ASSIGNED TASK
Retype the records below exactly as they stand, but with no images.

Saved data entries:
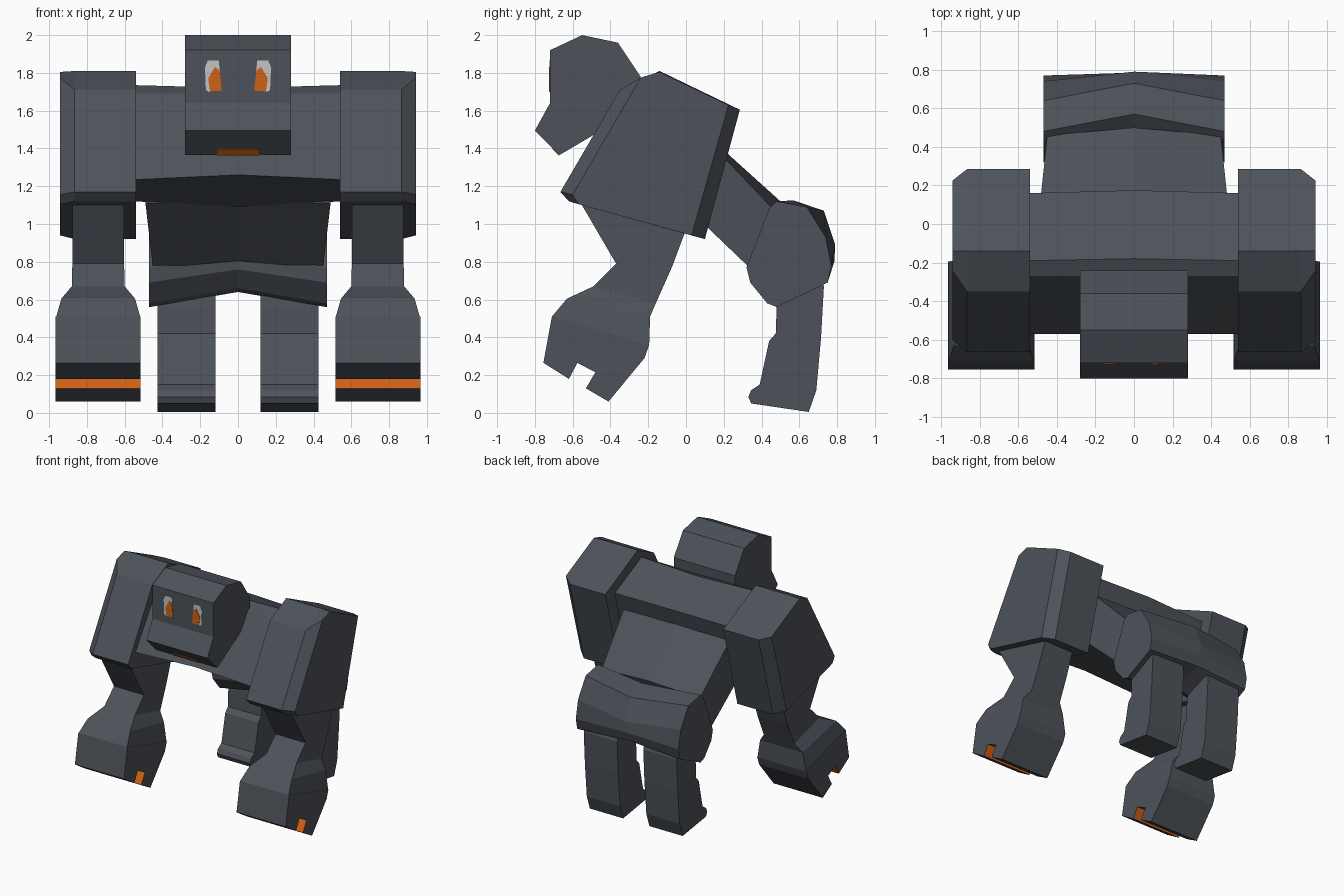
import bpy, bmesh


def material(name, rgb):
    m = bpy.data.materials.new(name)
    m.diffuse_color = (*rgb, 1)
    return m


GREY = material("slate grey", (0.075, 0.085, 0.102))
ORANGE = material("orange", (0.62, 0.12, 0.008))
PALE = material("pale grey", (0.55, 0.55, 0.55))


def loft(name, rings, mats=(GREY,), accent=()):
    """Skin closed rings of 3D points, cap the ends; accent = ring edges in the second material."""
    bm = bmesh.new()
    vs = [[bm.verts.new(p) for p in r] for r in rings]
    n = len(rings[0])
    for a, b in zip(vs, vs[1:]):
        for i in range(n):
            j = (i + 1) % n
            f = bm.faces.new((a[i], a[j], b[j], b[i]))
            f.material_index = 1 if i in accent else 0
    bm.faces.new(vs[0])
    bm.faces.new(vs[-1])
    bmesh.ops.recalc_face_normals(bm, faces=bm.faces)
    me = bpy.data.meshes.new(name)
    bm.to_mesh(me)
    bm.free()
    for m in mats:
        me.materials.append(m)
    ob = bpy.data.objects.new(name, me)
    bpy.context.collection.objects.link(ob)
    return ob


def ring(x, profile):
    return [(x, y, z) for y, z in profile]


# Head
head = [(-.72, 1.92), (-.55, 2.0), (-.36, 1.96), (-.24, 1.78), (-.25, 1.6),
        (-.36, 1.55), (-.5, 1.465), (-.67, 1.365), (-.8, 1.495), (-.72, 1.64)]
loft("head", [ring(-.28, head), ring(.28, head)])

# Mouth plate on the sloping chin face
mouth = [(-.115, .01), (-.11, .2), (-.095, .27), (.095, .27), (.11, .2), (.115, .01)]
loft("mouth", [[(x, -.67 - .13 * t - d, 1.365 + .13 * t - d) for x, t in mouth]
               for d in (-.002, .003)], (ORANGE,))

# Eyes: pale plates with slanted orange irises
eye = [(.175, 1.83), (.16, 1.865), (.102, 1.865), (.095, 1.8), (.087, 1.71), (.155, 1.7), (.17, 1.71)]
iris = [(.12, 1.835), (.158, 1.775), (.15, 1.702), (.087, 1.705), (.086, 1.74), (.1, 1.81)]
iris = [(.122, 1.832), (.096, 1.81), (.086, 1.705), (.148, 1.702), (.158, 1.77)]
for s in (-1, 1):
    loft("eye", [[(s * x, y, z) for x, z in eye] for y in (-.718, -.722)], (PALE,))
    loft("iris", [[(s * x, y, z) for x, z in iris] for y in (-.718, -.725)], (ORANGE,))

# Chest, slightly creased along the centre
chest_side = [(-.19, 1.735), (-.27, 1.69), (-.57, 1.235), (0, 1.12), (.06, 1.2), (.16, 1.57)]
chest_mid = [(-.18, 1.72), (-.27, 1.69), (-.57, 1.26), (0, 1.09), (.06, 1.2), (.175, 1.58)]
loft("chest", [ring(-.545, chest_side), ring(0, chest_mid), ring(.545, chest_side)])


# Waist, running down and back to the hips
def waist_ring(w, top, bottom, up):
    (yt, zt), (yb, zb) = top, bottom
    return [(-w, yt, zt), (0, yt + up, zt + up), (w, yt, zt),
            (w, yb, zb), (0, yb, zb + up), (-w, yb, zb)]


loft("waist", [waist_ring(.49, (.08, 1.48), (-.02, 1.11), .01),
               waist_ring(.45, (.46, 1.08), (.34, .765), .04)])

# Hips
hip_side = [(.32, .77), (.44, 1.08), (.48, 1.12), (.64, 1.09), (.74, .93),
            (.77, .78), (.75, .69), (.48, .56), (.43, .58), (.34, .69)]
hip_mid = [(.36, .84), (.5, 1.08), (.57, 1.125), (.73, 1.07), (.79, .89),
           (.785, .8), (.75, .72), (.5, .64), (.45, .66), (.36, .76)]
loft("hips", [ring(-.47, hip_side), ring(0, hip_mid), ring(.47, hip_side)])

# Limb profiles
shoulder = [(-.14, 1.81), (.285, 1.605), (.1, .92), (-.62, 1.12), (-.665, 1.17), (-.35, 1.71)]
shoulder_out = [(-.14, 1.805), (.225, 1.63), (.03, .94), (-.57, 1.105), (-.6, 1.155), (-.24, 1.775)]
leg = [(.5, .75), (.48, .56), (.475, .42), (.44, .38), (.39, .15), (.345, .12), (.33, .085),
       (.345, .05), (.65, .005), (.69, .12), (.715, .4), (.73, .67), (.7, .75)]
fist = [(-.71, .51), (-.755, .265), (-.62, .18), (-.575, .265), (-.48, .215),
        (-.53, .13), (-.41, .06), (-.22, .29), (-.195, .36)]
# Arm sections: front point, back point, half width
arm = [((-.58, 1.15), (.03, 1.05), .135), ((-.37, .79), (-.075, .77), .137),
       ((-.49, .67), (-.16, .58), .14), ((-.63, .605), (-.19, .51), .195),
       ((-.71, .51), (-.195, .36), .222)]

for s, side in ((-1, "left"), (1, "right")):
    loft(side + "_shoulder", [ring(s * .54, shoulder), ring(s * .865, shoulder),
                              ring(s * .942, shoulder_out)])
    loft(side + "_forearm", [[(s * .74 - w, *f), (s * .74 + w, *f), (s * .74 + w, *b), (s * .74 - w, *b)]
                             for f, b, w in arm])
    # Fist with an orange-lined groove
    loft(side + "_fist", [ring(s * .74 - .225, fist), ring(s * .74 + .225, fist)],
         (GREY, ORANGE), (2, 3, 4))
    loft(side + "_leg", [ring(s * .12, leg), ring(s * .425, leg)])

PROBLEM SOLUTION
import bpy, bmesh


def material(name, rgb):
    m = bpy.data.materials.new(name)
    m.diffuse_color = (*rgb, 1)
    return m


GREY = material("slate grey", (0.075, 0.085, 0.102))
ORANGE = material("orange", (0.62, 0.12, 0.008))
PALE = material("pale grey", (0.55, 0.55, 0.55))


def loft(name, rings, mats=(GREY,), accent=()):
    """Skin closed rings of 3D points, cap the ends; accent = ring edges in the second material."""
    bm = bmesh.new()
    vs = [[bm.verts.new(p) for p in r] for r in rings]
    n = len(rings[0])
    for a, b in zip(vs, vs[1:]):
        for i in range(n):
            j = (i + 1) % n
            f = bm.faces.new((a[i], a[j], b[j], b[i]))
            f.material_index = 1 if i in accent else 0
    bm.faces.new(vs[0])
    bm.faces.new(vs[-1])
    bmesh.ops.recalc_face_normals(bm, faces=bm.faces)
    me = bpy.data.meshes.new(name)
    bm.to_mesh(me)
    bm.free()
    for m in mats:
        me.materials.append(m)
    ob = bpy.data.objects.new(name, me)
    bpy.context.collection.objects.link(ob)
    return ob


def ring(x, profile):
    return [(x, y, z) for y, z in profile]


# Head
head = [(-.72, 1.92), (-.55, 2.0), (-.36, 1.96), (-.24, 1.78), (-.25, 1.6),
        (-.36, 1.55), (-.5, 1.465), (-.67, 1.365), (-.8, 1.495), (-.72, 1.64)]
loft("head", [ring(-.28, head), ring(.28, head)])

# Mouth plate on the sloping chin face
mouth = [(-.115, .01), (-.11, .2), (-.095, .27), (.095, .27), (.11, .2), (.115, .01)]
loft("mouth", [[(x, -.67 - .13 * t - d, 1.365 + .13 * t - d) for x, t in mouth]
               for d in (-.002, .003)], (ORANGE,))

# Eyes: pale plates with slanted orange irises
eye = [(.175, 1.83), (.16, 1.865), (.102, 1.865), (.095, 1.8), (.087, 1.71), (.155, 1.7), (.17, 1.71)]
iris = [(.12, 1.835), (.158, 1.775), (.15, 1.702), (.087, 1.705), (.086, 1.74), (.1, 1.81)]
iris = [(.122, 1.832), (.096, 1.81), (.086, 1.705), (.148, 1.702), (.158, 1.77)]
for s in (-1, 1):
    loft("eye", [[(s * x, y, z) for x, z in eye] for y in (-.718, -.722)], (PALE,))
    loft("iris", [[(s * x, y, z) for x, z in iris] for y in (-.718, -.725)], (ORANGE,))

# Chest, slightly creased along the centre
chest_side = [(-.19, 1.735), (-.27, 1.69), (-.57, 1.235), (0, 1.12), (.06, 1.2), (.16, 1.57)]
chest_mid = [(-.18, 1.72), (-.27, 1.69), (-.57, 1.26), (0, 1.09), (.06, 1.2), (.175, 1.58)]
loft("chest", [ring(-.545, chest_side), ring(0, chest_mid), ring(.545, chest_side)])


# Waist, running down and back to the hips
def waist_ring(w, top, bottom, up):
    (yt, zt), (yb, zb) = top, bottom
    return [(-w, yt, zt), (0, yt + up, zt + up), (w, yt, zt),
            (w, yb, zb), (0, yb, zb + up), (-w, yb, zb)]


loft("waist", [waist_ring(.49, (.08, 1.48), (-.02, 1.11), .01),
               waist_ring(.45, (.46, 1.08), (.34, .765), .04)])

# Hips
hip_side = [(.32, .77), (.44, 1.08), (.48, 1.12), (.64, 1.09), (.74, .93),
            (.77, .78), (.75, .69), (.48, .56), (.43, .58), (.34, .69)]
hip_mid = [(.36, .84), (.5, 1.08), (.57, 1.125), (.73, 1.07), (.79, .89),
           (.785, .8), (.75, .72), (.5, .64), (.45, .66), (.36, .76)]
loft("hips", [ring(-.47, hip_side), ring(0, hip_mid), ring(.47, hip_side)])

# Limb profiles
shoulder = [(-.14, 1.81), (.285, 1.605), (.1, .92), (-.62, 1.12), (-.665, 1.17), (-.35, 1.71)]
shoulder_out = [(-.14, 1.805), (.225, 1.63), (.03, .94), (-.57, 1.105), (-.6, 1.155), (-.24, 1.775)]
leg = [(.5, .75), (.48, .56), (.475, .42), (.44, .38), (.39, .15), (.345, .12), (.33, .085),
       (.345, .05), (.65, .005), (.69, .12), (.715, .4), (.73, .67), (.7, .75)]
fist = [(-.71, .51), (-.755, .265), (-.62, .18), (-.575, .265), (-.48, .215),
        (-.53, .13), (-.41, .06), (-.22, .29), (-.195, .36)]
# Arm sections: front point, back point, half width
arm = [((-.58, 1.15), (.03, 1.05), .135), ((-.37, .79), (-.075, .77), .137),
       ((-.49, .67), (-.16, .58), .14), ((-.63, .605), (-.19, .51), .195),
       ((-.71, .51), (-.195, .36), .222)]

for s, side in ((-1, "left"), (1, "right")):
    loft(side + "_shoulder", [ring(s * .54, shoulder), ring(s * .865, shoulder),
                              ring(s * .942, shoulder_out)])
    loft(side + "_forearm", [[(s * .74 - w, *f), (s * .74 + w, *f), (s * .74 + w, *b), (s * .74 - w, *b)]
                             for f, b, w in arm])
    # Fist with an orange-lined groove
    loft(side + "_fist", [ring(s * .74 - .225, fist), ring(s * .74 + .225, fist)],
         (GREY, ORANGE), (2, 3, 4))
    loft(side + "_leg", [ring(s * .12, leg), ring(s * .425, leg)])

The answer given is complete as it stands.